Social media comment on leaders in International Schools: The causes of negative comments and the implications for leadership practices

Research output: Contribution to journalArticle

1 Citation (Scopus)
4 Downloads (Pure)

Abstract

The diverse body of international schools continues to grow and develop. Yet, the realities of being a leader in such a school continue to be neglected by discussion and research. It is acknowledged that international schools are complex organizations to lead and manage, with numerous boundaries, transient stakeholders, and opposing priorities. They exist as very challenging arenas for leadership, ripe for conflict and tension. This article uses anonymized comments on the social media website internationalschoolreview.com (ISR.com) to explore how and why teachers might post negative comments on school leaders. The framework of the “toxic triangle” is used as an instrument for presenting the comments. The article then discusses the implications for leadership practices. In particular, the comments on ISR.com reveal how isolated international schools are, with seemingly few options for teachers to release the “pressure valve” if unhappy or unsatisfied by what they might deem to be unethical and immoral leadership behavior. Further, the comments show how loosely coupled and fragmented the schools are, and many of the teachers themselves exist in a precarious state of anxiety.

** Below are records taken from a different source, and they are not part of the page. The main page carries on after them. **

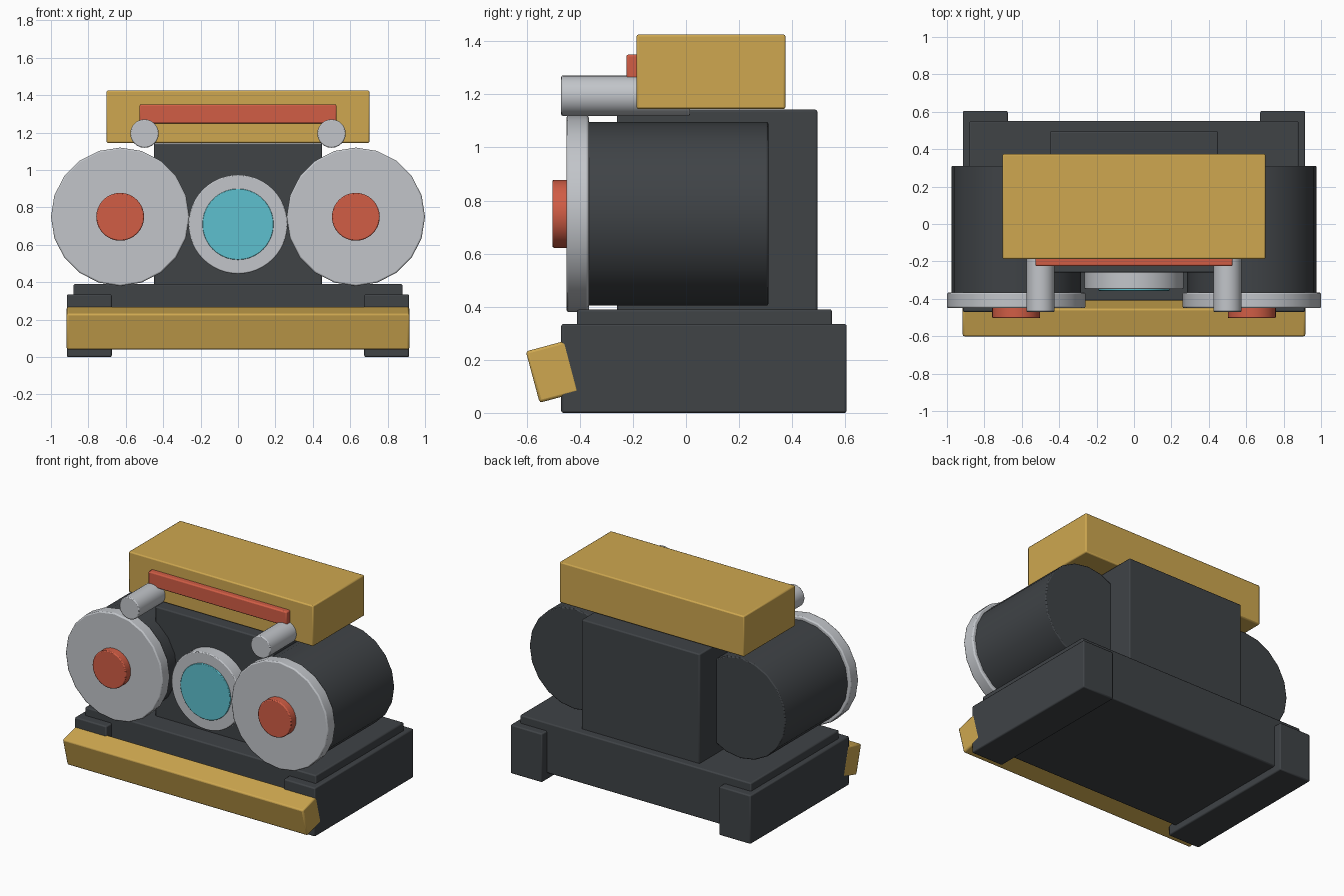
import bpy
import math

cube = bpy.data.objects.get("Cube")
if cube:
    bpy.data.objects.remove(cube, do_unlink=True)


def material(name, r, g, b):
    m = bpy.data.materials.new(name)
    m.use_nodes = True
    m.diffuse_color = (r, g, b, 1)
    node = next(n for n in m.node_tree.nodes if n.type == 'BSDF_PRINCIPLED')
    node.inputs["Base Color"].default_value = (r, g, b, 1)
    node.inputs["Roughness"].default_value = 0.6
    return m


gold = material("brass_yellow", 0.62, 0.39, 0.08)
dark = material("charcoal", 0.05, 0.056, 0.062)
silver = material("light_grey", 0.54, 0.56, 0.59)
red = material("warm_red", 0.64, 0.11, 0.06)
cyan = material("cyan_glass", 0.11, 0.53, 0.62)


def finish(name, mat, bevel):
    ob = bpy.context.object
    ob.name = ob.data.name = name
    ob.data.materials.append(mat)
    bpy.ops.object.transform_apply(location=False, rotation=True, scale=True)
    mod = ob.modifiers.new("soft_edges", 'BEVEL')
    mod.width = bevel
    mod.segments = 2
    mod.limit_method = 'ANGLE'
    mod.angle_limit = math.radians(40)
    bpy.ops.object.shade_smooth_by_angle(angle=math.radians(35))
    return ob


def box(name, mat, x, y, z, bevel=0.008, tilt=0):
    """Box from (min, max) pairs, optionally tilted about the x axis."""
    spans = (x, y, z)
    bpy.ops.mesh.primitive_cube_add(size=1, location=[sum(s) / 2 for s in spans])
    ob = bpy.context.object
    ob.scale = [s[1] - s[0] for s in spans]
    ob.rotation_euler.x = math.radians(tilt)
    return finish(name, mat, bevel)


def drum(name, mat, x, z, radius, y, sides, bevel=0.006):
    """Cylinder lying along y between the two given depths."""
    bpy.ops.mesh.primitive_cylinder_add(
        vertices=sides, radius=radius, depth=y[1] - y[0],
        location=(x, sum(y) / 2, z), rotation=(math.radians(90), 0, 0))
    return finish(name, mat, bevel)


# Base and central housing
box("base", dark, (-0.88, 0.88), (-0.41, 0.55), (0.045, 0.39))
box("central_body", dark, (-0.45, 0.45), (-0.26, 0.495), (0.38, 1.142))

# Tilted front bumper
box("bumper", gold, (-0.916, 0.916), (-0.58, -0.425), (0.055, 0.255), 0.01, 15)

# Top box with its front strip
box("top_box", gold, (-0.703, 0.703), (-0.187, 0.375), (1.145, 1.425))
box("front_strip", red, (-0.527, 0.527), (-0.225, -0.17), (1.25, 1.35))

# Central lens
drum("lens_housing", silver, 0, 0.71, 0.265, (-0.348, -0.24), 48)
drum("lens", cyan, 0, 0.71, 0.19, (-0.357, -0.3), 40, 0.003)

# Mirrored side parts
for side, s in (("left", 1), ("right", -1)):
    box(side + "_foot", dark, sorted((s * 0.675, s * 0.915)), (-0.47, 0.605), (0, 0.335))
    drum(side + "_barrel", dark, s * 0.63, 0.75, 0.346, (-0.38, 0.31), 20)
    drum(side + "_disc", silver, s * 0.63, 0.75, 0.37, (-0.45, -0.366), 20, 0.008)
    drum(side + "_hub", red, s * 0.63, 0.75, 0.128, (-0.503, -0.44), 32)
    drum(side + "_pipe", silver, s * 0.5, 1.195, 0.076, (-0.47, 0.015), 24)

Overall, the comments add substantial weight to the argument that international schools are complex and challenging leadership environments.

Original languageEnglish
Pages (from-to)551-564
Number of pages14
JournalPeabody Journal of Education
Volume93
Issue number5
DOIs
Publication statusPublished - 2018

ASJC Scopus subject areas

  • Education
  • Developmental and Educational Psychology

Fingerprint Dive into the research topics of 'Social media comment on leaders in International Schools: The causes of negative comments and the implications for leadership practices'. Together they form a unique fingerprint.

Cite this